PROBLEM DETAILS: Lines that include the string "rings" are the ones to copy from the entries below.

DATA SUPPLIED:
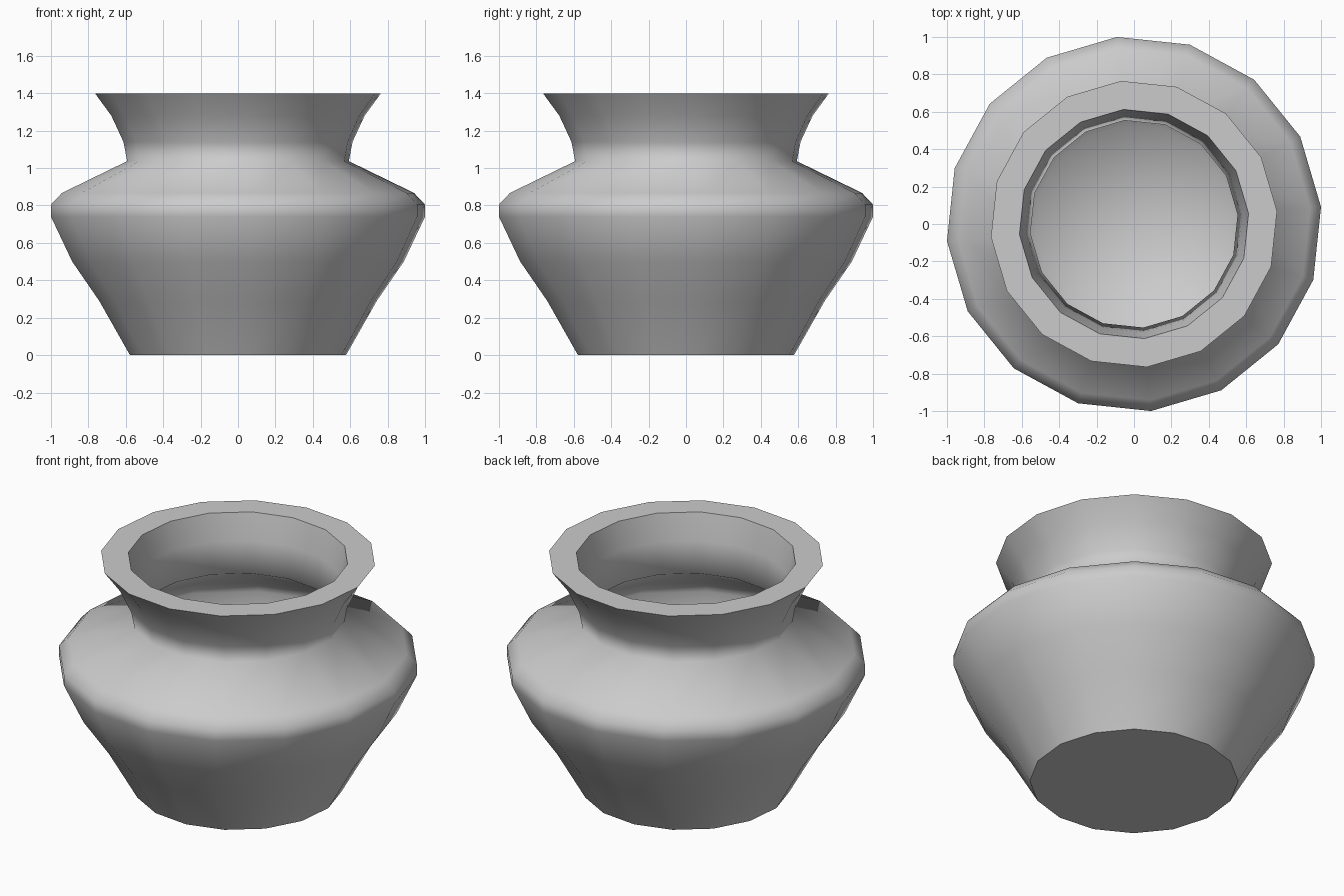
import bpy
import bmesh
from math import cos, sin, tau, radians

SIDES = 16
TURN = radians(5.2)

cube = bpy.data.objects.get("Cube")
if cube:
    bpy.data.objects.remove(cube)

# One plain clay colour
clay = bpy.data.materials.new("clay_grey")
clay.use_nodes = True
colour = (0.6, 0.6, 0.6, 1)
clay.diffuse_color = colour
clay.node_tree.nodes["Principled BSDF"].inputs["Base Color"].default_value = colour

# Wall profile as (radius, height): outside going up, then inside going down
outer = [(0.58, 0), (0.745, 0.29), (0.89, 0.5), (1.004, 0.74), (1.004, 0.805),
         (0.945, 0.867), (0.595, 1.037), (0.615, 1.14), (0.68, 1.28), (0.768, 1.4)]
inner = [(0.615, 1.4), (0.58, 1.24), (0.556, 1.05), (0.89, 0.84), (0.94, 0.76),
         (0.83, 0.5), (0.68, 0.29), (0.53, 0.06)]


def ring(bm, radius, height):
    angles = [TURN + tau * i / SIDES for i in range(SIDES)]
    return [bm.verts.new((radius * cos(a), radius * sin(a), height)) for a in angles]


def sharpen(bm, loop):
    for i in range(SIDES):
        bm.edges.get((loop[i - 1], loop[i])).smooth = False


# Pot body: rings joined by quads
bm = bmesh.new()
rings = [ring(bm, r, z) for r, z in outer + inner]
for low, high in zip(rings, rings[1:]):
    for i in range(SIDES):
        bm.faces.new((low[i - 1], low[i], high[i], high[i - 1]))

# Flat base underneath and a fanned floor inside
bm.faces.new(rings[0][::-1])
centre = bm.verts.new((0, 0, inner[-1][1]))
floor = rings[-1]
for i in range(SIDES):
    bm.faces.new((floor[i - 1], floor[i], centre))

# Smooth everywhere except the base edge and both lip edges
for face in bm.faces:
    face.smooth = True
for loop in (rings[0], rings[len(outer) - 1], rings[len(outer)]):
    sharpen(bm, loop)
bmesh.ops.recalc_face_normals(bm, faces=bm.faces[:])

mesh = bpy.data.meshes.new("pot")
bm.to_mesh(mesh)
bm.free()
mesh.materials.append(clay)
pot = bpy.data.objects.new("pot", mesh)
bpy.context.collection.objects.link(pot)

WRITTEN ANSWER:
# Pot body: rings joined by quads
rings = [ring(bm, r, z) for r, z in outer + inner]
for low, high in zip(rings, rings[1:]):
bm.faces.new(rings[0][::-1])
floor = rings[-1]
for loop in (rings[0], rings[len(outer) - 1], rings[len(outer)]):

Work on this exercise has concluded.